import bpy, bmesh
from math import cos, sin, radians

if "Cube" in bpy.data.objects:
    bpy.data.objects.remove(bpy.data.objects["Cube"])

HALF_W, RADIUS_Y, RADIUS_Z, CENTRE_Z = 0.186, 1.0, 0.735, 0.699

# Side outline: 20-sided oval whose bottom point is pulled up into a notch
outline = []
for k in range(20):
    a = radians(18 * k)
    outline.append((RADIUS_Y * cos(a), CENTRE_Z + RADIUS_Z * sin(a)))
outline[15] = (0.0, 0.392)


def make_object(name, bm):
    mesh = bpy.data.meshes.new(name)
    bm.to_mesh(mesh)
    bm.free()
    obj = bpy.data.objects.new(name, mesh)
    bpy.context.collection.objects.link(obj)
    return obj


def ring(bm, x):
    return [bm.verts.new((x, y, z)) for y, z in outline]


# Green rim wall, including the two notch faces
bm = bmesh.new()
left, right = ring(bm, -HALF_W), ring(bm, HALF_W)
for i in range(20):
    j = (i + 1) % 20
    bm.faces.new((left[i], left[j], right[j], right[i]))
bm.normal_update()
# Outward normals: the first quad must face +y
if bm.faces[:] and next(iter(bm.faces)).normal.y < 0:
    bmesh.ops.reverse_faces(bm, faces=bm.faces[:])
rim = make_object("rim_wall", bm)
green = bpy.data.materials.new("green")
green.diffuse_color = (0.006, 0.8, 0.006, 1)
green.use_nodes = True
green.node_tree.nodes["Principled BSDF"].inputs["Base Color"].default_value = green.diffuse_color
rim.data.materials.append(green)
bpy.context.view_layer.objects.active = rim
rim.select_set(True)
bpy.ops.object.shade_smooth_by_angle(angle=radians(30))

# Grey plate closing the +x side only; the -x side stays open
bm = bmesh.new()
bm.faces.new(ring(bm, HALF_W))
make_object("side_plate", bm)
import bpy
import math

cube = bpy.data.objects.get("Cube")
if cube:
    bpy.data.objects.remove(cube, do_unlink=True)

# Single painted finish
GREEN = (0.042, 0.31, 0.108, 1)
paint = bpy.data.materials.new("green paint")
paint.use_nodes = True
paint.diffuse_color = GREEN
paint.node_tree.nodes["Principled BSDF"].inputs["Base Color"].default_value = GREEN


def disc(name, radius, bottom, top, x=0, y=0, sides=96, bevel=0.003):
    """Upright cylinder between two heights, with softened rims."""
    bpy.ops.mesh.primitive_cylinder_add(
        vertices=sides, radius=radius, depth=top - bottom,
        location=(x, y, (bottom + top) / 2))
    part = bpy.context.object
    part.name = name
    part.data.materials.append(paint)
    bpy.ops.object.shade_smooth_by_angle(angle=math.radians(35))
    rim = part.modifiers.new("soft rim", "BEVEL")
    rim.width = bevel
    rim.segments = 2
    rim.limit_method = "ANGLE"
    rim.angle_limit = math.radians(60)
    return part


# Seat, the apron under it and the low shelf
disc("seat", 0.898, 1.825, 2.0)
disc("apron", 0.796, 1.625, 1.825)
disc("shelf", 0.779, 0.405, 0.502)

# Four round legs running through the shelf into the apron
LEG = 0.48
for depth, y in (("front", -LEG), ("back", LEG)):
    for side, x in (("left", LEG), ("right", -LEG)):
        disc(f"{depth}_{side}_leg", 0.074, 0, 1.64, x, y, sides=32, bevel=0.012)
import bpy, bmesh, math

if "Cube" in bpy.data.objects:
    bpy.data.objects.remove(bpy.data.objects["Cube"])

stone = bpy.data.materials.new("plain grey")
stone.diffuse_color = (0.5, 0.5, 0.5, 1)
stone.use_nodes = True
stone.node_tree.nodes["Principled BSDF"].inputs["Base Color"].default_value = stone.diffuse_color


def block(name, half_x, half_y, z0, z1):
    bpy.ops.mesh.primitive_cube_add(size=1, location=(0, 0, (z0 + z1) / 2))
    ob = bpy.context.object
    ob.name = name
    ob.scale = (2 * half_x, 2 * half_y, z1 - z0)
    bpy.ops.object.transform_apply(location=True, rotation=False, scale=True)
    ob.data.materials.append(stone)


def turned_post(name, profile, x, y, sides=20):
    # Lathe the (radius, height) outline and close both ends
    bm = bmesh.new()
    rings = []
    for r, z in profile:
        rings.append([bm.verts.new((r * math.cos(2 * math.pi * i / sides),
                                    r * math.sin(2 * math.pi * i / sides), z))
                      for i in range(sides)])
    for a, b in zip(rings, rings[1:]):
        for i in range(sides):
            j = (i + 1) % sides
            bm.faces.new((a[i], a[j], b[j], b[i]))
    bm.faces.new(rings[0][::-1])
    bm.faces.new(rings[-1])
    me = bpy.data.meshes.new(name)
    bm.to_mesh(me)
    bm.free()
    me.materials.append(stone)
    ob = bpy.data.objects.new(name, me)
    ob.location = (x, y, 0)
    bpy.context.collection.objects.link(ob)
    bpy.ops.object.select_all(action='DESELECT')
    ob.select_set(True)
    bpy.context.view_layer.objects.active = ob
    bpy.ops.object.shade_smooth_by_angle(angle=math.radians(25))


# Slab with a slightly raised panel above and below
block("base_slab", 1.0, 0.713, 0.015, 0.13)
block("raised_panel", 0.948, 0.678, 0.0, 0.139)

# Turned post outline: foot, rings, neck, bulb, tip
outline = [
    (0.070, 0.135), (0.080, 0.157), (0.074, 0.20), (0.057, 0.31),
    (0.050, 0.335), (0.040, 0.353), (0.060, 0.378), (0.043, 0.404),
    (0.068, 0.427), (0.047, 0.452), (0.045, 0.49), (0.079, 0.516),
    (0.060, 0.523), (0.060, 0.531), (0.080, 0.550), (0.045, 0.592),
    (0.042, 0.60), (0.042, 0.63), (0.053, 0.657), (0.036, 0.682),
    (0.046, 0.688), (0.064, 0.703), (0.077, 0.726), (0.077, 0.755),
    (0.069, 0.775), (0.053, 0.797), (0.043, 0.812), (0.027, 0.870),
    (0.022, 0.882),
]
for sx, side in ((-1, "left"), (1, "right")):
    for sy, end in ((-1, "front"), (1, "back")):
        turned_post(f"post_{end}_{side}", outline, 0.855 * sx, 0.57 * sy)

==========

When the line with "r * math.sin(2" is reached in the data above, begin copying, and stop after the line with "for sy, end"; copy each line exactly, both ends included.

                                    r * math.sin(2 * math.pi * i / sides), z))
                      for i in range(sides)])
    for a, b in zip(rings, rings[1:]):
        for i in range(sides):
            j = (i + 1) % sides
            bm.faces.new((a[i], a[j], b[j], b[i]))
    bm.faces.new(rings[0][::-1])
    bm.faces.new(rings[-1])
    me = bpy.data.meshes.new(name)
    bm.to_mesh(me)
    bm.free()
    me.materials.append(stone)
    ob = bpy.data.objects.new(name, me)
    ob.location = (x, y, 0)
    bpy.context.collection.objects.link(ob)
    bpy.ops.object.select_all(action='DESELECT')
    ob.select_set(True)
    bpy.context.view_layer.objects.active = ob
    bpy.ops.object.shade_smooth_by_angle(angle=math.radians(25))


# Slab with a slightly raised panel above and below
block("base_slab", 1.0, 0.713, 0.015, 0.13)
block("raised_panel", 0.948, 0.678, 0.0, 0.139)

# Turned post outline: foot, rings, neck, bulb, tip
outline = [
    (0.070, 0.135), (0.080, 0.157), (0.074, 0.20), (0.057, 0.31),
    (0.050, 0.335), (0.040, 0.353), (0.060, 0.378), (0.043, 0.404),
    (0.068, 0.427), (0.047, 0.452), (0.045, 0.49), (0.079, 0.516),
    (0.060, 0.523), (0.060, 0.531), (0.080, 0.550), (0.045, 0.592),
    (0.042, 0.60), (0.042, 0.63), (0.053, 0.657), (0.036, 0.682),
    (0.046, 0.688), (0.064, 0.703), (0.077, 0.726), (0.077, 0.755),
    (0.069, 0.775), (0.053, 0.797), (0.043, 0.812), (0.027, 0.870),
    (0.022, 0.882),
]
for sx, side in ((-1, "left"), (1, "right")):
    for sy, end in ((-1, "front"), (1, "back")):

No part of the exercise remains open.